[Saved data entries]
.....

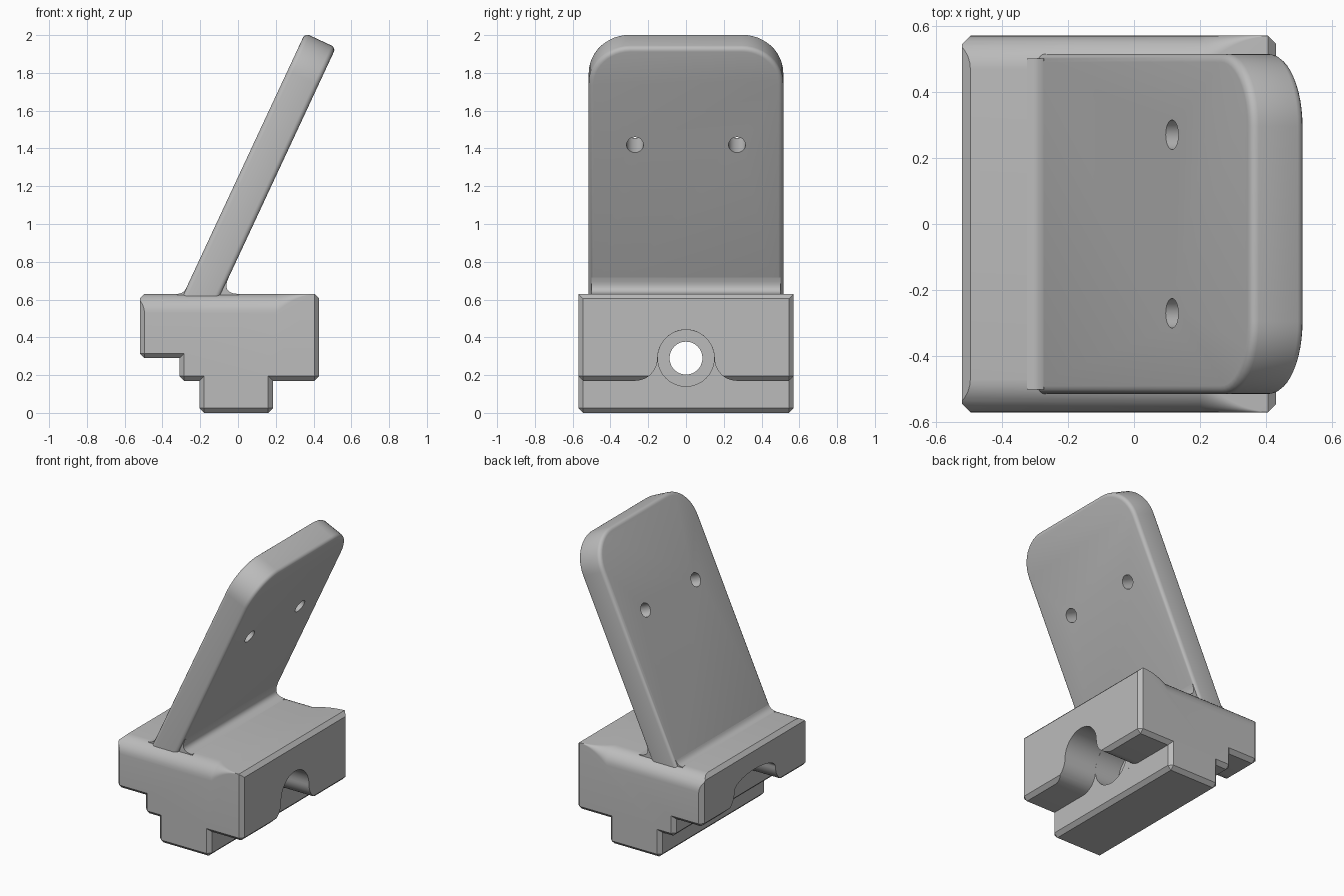
import bpy, bmesh
from math import sin, cos, pi, radians
from mathutils import Vector

if "Cube" in bpy.data.objects:
    bpy.data.objects.remove(bpy.data.objects["Cube"])

GREY = (0.5, 0.5, 0.5, 1)
mat = bpy.data.materials.new("plain grey")
mat.use_nodes = True
mat.diffuse_color = GREY
mat.node_tree.nodes["Principled BSDF"].inputs["Base Color"].default_value = GREY


def finish(name, bm):
    bmesh.ops.recalc_face_normals(bm, faces=bm.faces)
    mesh = bpy.data.meshes.new(name)
    bm.to_mesh(mesh)
    bm.free()
    mesh.materials.append(mat)
    ob = bpy.data.objects.new(name, mesh)
    bpy.context.collection.objects.link(ob)
    return ob


def loft(sections):
    """Closed solid through matching rings of points."""
    bm = bmesh.new()
    rings = [[bm.verts.new(p) for p in s] for s in sections]
    n = len(rings[0])
    for a, b in zip(rings, rings[1:]):
        for i in range(n):
            j = (i + 1) % n
            bm.faces.new((a[i], a[j], b[j], b[i]))
    bm.faces.new(rings[0])
    bm.faces.new(rings[-1][::-1])
    bmesh.ops.recalc_face_normals(bm, faces=bm.faces)
    return bm


def prism(points, start, end):
    """Sweep a ring of points from one offset to another."""
    return loft([[Vector(p) + Vector(o) for p in points] for o in (start, end)])


def arc(cx, cy, rx, ry, a0, a1, n=12):
    angles = [radians(a0 + (a1 - a0) * i / n) for i in range(n + 1)]
    return [(cx + rx * cos(a), cy + ry * sin(a)) for a in angles]


def activate(ob):
    bpy.ops.object.select_all(action='DESELECT')
    ob.select_set(True)
    bpy.context.view_layer.objects.active = ob


def cut(ob, bm):
    tool = finish("cutter", bm)
    tool.hide_render = True
    mod = ob.modifiers.new("cut", 'BOOLEAN')
    mod.operation, mod.solver, mod.object = 'DIFFERENCE', 'EXACT', tool
    activate(ob)
    bpy.ops.object.modifier_apply(modifier=mod.name)
    bpy.data.objects.remove(tool)


def smooth(ob):
    activate(ob)
    bpy.ops.object.shade_smooth_by_angle(angle=radians(30))


# Base block: stepped profile with chamfered outer edges
TOP, HALF = 0.63, 0.57
profile = [(-0.52, TOP), (-0.52, 0.29), (-0.31, 0.29), (-0.31, 0.17), (-0.205, 0.17),
           (-0.205, 0), (0.185, 0), (0.185, 0.17), (0.43, 0.17), (0.43, TOP)]
bm = prism([(x, 0, z) for x, z in profile], (0, -HALF, 0), (0, HALF, 0))
edges = []
for e in bm.edges:
    a, b = (v.co for v in e.verts)
    long_top = min(a.z, b.z) > TOP - 0.01 and abs(a.y - b.y) < 0.01
    if e.calc_face_angle_signed() > 0 and not long_top:
        edges.append(e)
bmesh.ops.bevel(bm, geom=edges, offset=0.025, segments=1, affect='EDGES')
base = finish("base_block", bm)

# Rounded top shoulders that run out toward one end
for s in (-1, 1):
    sections = []
    for i in range(14):
        x = -0.6 if i == 0 else 0.2 + 0.22 * (i - 1) / 12
        r = 0.1 * min(1, (0.42 - x) / 0.22) ** 2 + 0.001
        ring = [(0.6, TOP - r)] + arc(HALF - r, TOP - r, r, r, 0, 90, 8)
        ring += [(HALF - r, 0.67), (0.6, 0.67)]
        sections.append([(x, s * y, z) for y, z in ring])
    cut(base, loft(sections))


def arch(radius, rise, flare, bottom):
    """Arch opening with flared feet, in the side plane."""
    z = bottom + flare
    right = arc(radius + flare, z, flare, flare, 270, 180)
    left = [(-y, h) for y, h in reversed(right)]
    pts = [(radius + flare, bottom - 0.06)] + right
    pts += arc(0, z, radius, rise, 0, 180, 24)[1:-1] + left
    pts += [(-radius - flare, bottom - 0.06)]
    return [(0, y, h) for y, h in pts]


def bore(radius):
    return [(0, y, z) for y, z in arc(0, 0.29, radius, radius, 0, 352.5, 47)]


# Arched openings on both ends, counterbore and through hole
cut(base, prism(arch(0.15, 0.15, 0.12, 0.17), (0.1851, 0, 0), (0.6, 0, 0)))
cut(base, prism(arch(0.22, 0.07, 0.12, 0.29), (-0.6, 0, 0), (-0.3101, 0, 0)))
cut(base, prism(bore(0.1495), (0, 0, 0), (0.6, 0, 0)))
cut(base, prism(bore(0.087), (-0.6, 0, 0), (0.3, 0, 0)))
smooth(base)

# Leaning plate with rounded upper corners and soft edges
lean = radians(25)
along = Vector((sin(lean), 0, cos(lean)))
normal = Vector((cos(lean), 0, -sin(lean)))
tip = Vector((0.355, 0, 2.01))
THICK, WIDE, CORNER, LENGTH = 0.18, 0.515, 0.22, 1.59
side = arc(WIDE - CORNER, -CORNER, CORNER, CORNER, 0, 90)
outline = [(WIDE, -LENGTH)] + side + [(-y, v) for y, v in reversed(side)] + [(-WIDE, -LENGTH)]
ring = [tip + along * v + Vector((0, y, 0)) for y, v in outline]
bm = prism(ring, (0, 0, 0), normal * THICK)
rims = [e for e in bm.edges if e.calc_face_angle() > radians(60)
        and abs((e.verts[0].co - e.verts[1].co).dot(normal)) < 0.01]
bmesh.ops.bevel(bm, geom=rims, offset=0.025, segments=4, profile=0.5, affect='EDGES')
plate = finish("leaning_plate", bm)

# Pair of screw holes through the plate
for y in (-0.27, 0.27):
    centre = tip - along * 0.568 + Vector((0, y, 0))
    hole = [centre + along * v + Vector((0, h, 0))
            for h, v in arc(0, 0, 0.045, 0.045, 0, 345, 23)]
    cut(plate, prism(hole, normal * -0.1, normal * 0.3))
smooth(plate)

# Concave fillets where the plate meets the base
for name, start, way, reach in (("outer_root_fillet", tip, -1, 0.035),
                                ("inner_root_fillet", tip + normal * THICK, 1, 0.095)):
    corner = start - along * ((start.z - TOP) / along.z)
    p, q = corner + Vector((way * reach, 0, 0)), corner + along * reach
    curve = [p.lerp(corner, t / 8).lerp(corner.lerp(q, t / 8), t / 8) for t in range(9)]
    inside = [q - normal * way * 0.03, corner - normal * way * 0.03 - along * 0.03,
              p - Vector((0, 0, 0.02))]
    fillet = finish(name, prism(curve + inside, (0, -0.5, 0), (0, 0.5, 0)))
    smooth(fillet)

.....

Send back an exact copy of only the lines from the line with "long_top = min(a.z, b.z)" up to and including the line with "(-0.3101, 0, 0)))" in the data above.

* RESPONSE AREA *
    long_top = min(a.z, b.z) > TOP - 0.01 and abs(a.y - b.y) < 0.01
    if e.calc_face_angle_signed() > 0 and not long_top:
        edges.append(e)
bmesh.ops.bevel(bm, geom=edges, offset=0.025, segments=1, affect='EDGES')
base = finish("base_block", bm)

# Rounded top shoulders that run out toward one end
for s in (-1, 1):
    sections = []
    for i in range(14):
        x = -0.6 if i == 0 else 0.2 + 0.22 * (i - 1) / 12
        r = 0.1 * min(1, (0.42 - x) / 0.22) ** 2 + 0.001
        ring = [(0.6, TOP - r)] + arc(HALF - r, TOP - r, r, r, 0, 90, 8)
        ring += [(HALF - r, 0.67), (0.6, 0.67)]
        sections.append([(x, s * y, z) for y, z in ring])
    cut(base, loft(sections))


def arch(radius, rise, flare, bottom):
    """Arch opening with flared feet, in the side plane."""
    z = bottom + flare
    right = arc(radius + flare, z, flare, flare, 270, 180)
    left = [(-y, h) for y, h in reversed(right)]
    pts = [(radius + flare, bottom - 0.06)] + right
    pts += arc(0, z, radius, rise, 0, 180, 24)[1:-1] + left
    pts += [(-radius - flare, bottom - 0.06)]
    return [(0, y, h) for y, h in pts]


def bore(radius):
    return [(0, y, z) for y, z in arc(0, 0.29, radius, radius, 0, 352.5, 47)]


# Arched openings on both ends, counterbore and through hole
cut(base, prism(arch(0.15, 0.15, 0.12, 0.17), (0.1851, 0, 0), (0.6, 0, 0)))
cut(base, prism(arch(0.22, 0.07, 0.12, 0.29), (-0.6, 0, 0), (-0.3101, 0, 0)))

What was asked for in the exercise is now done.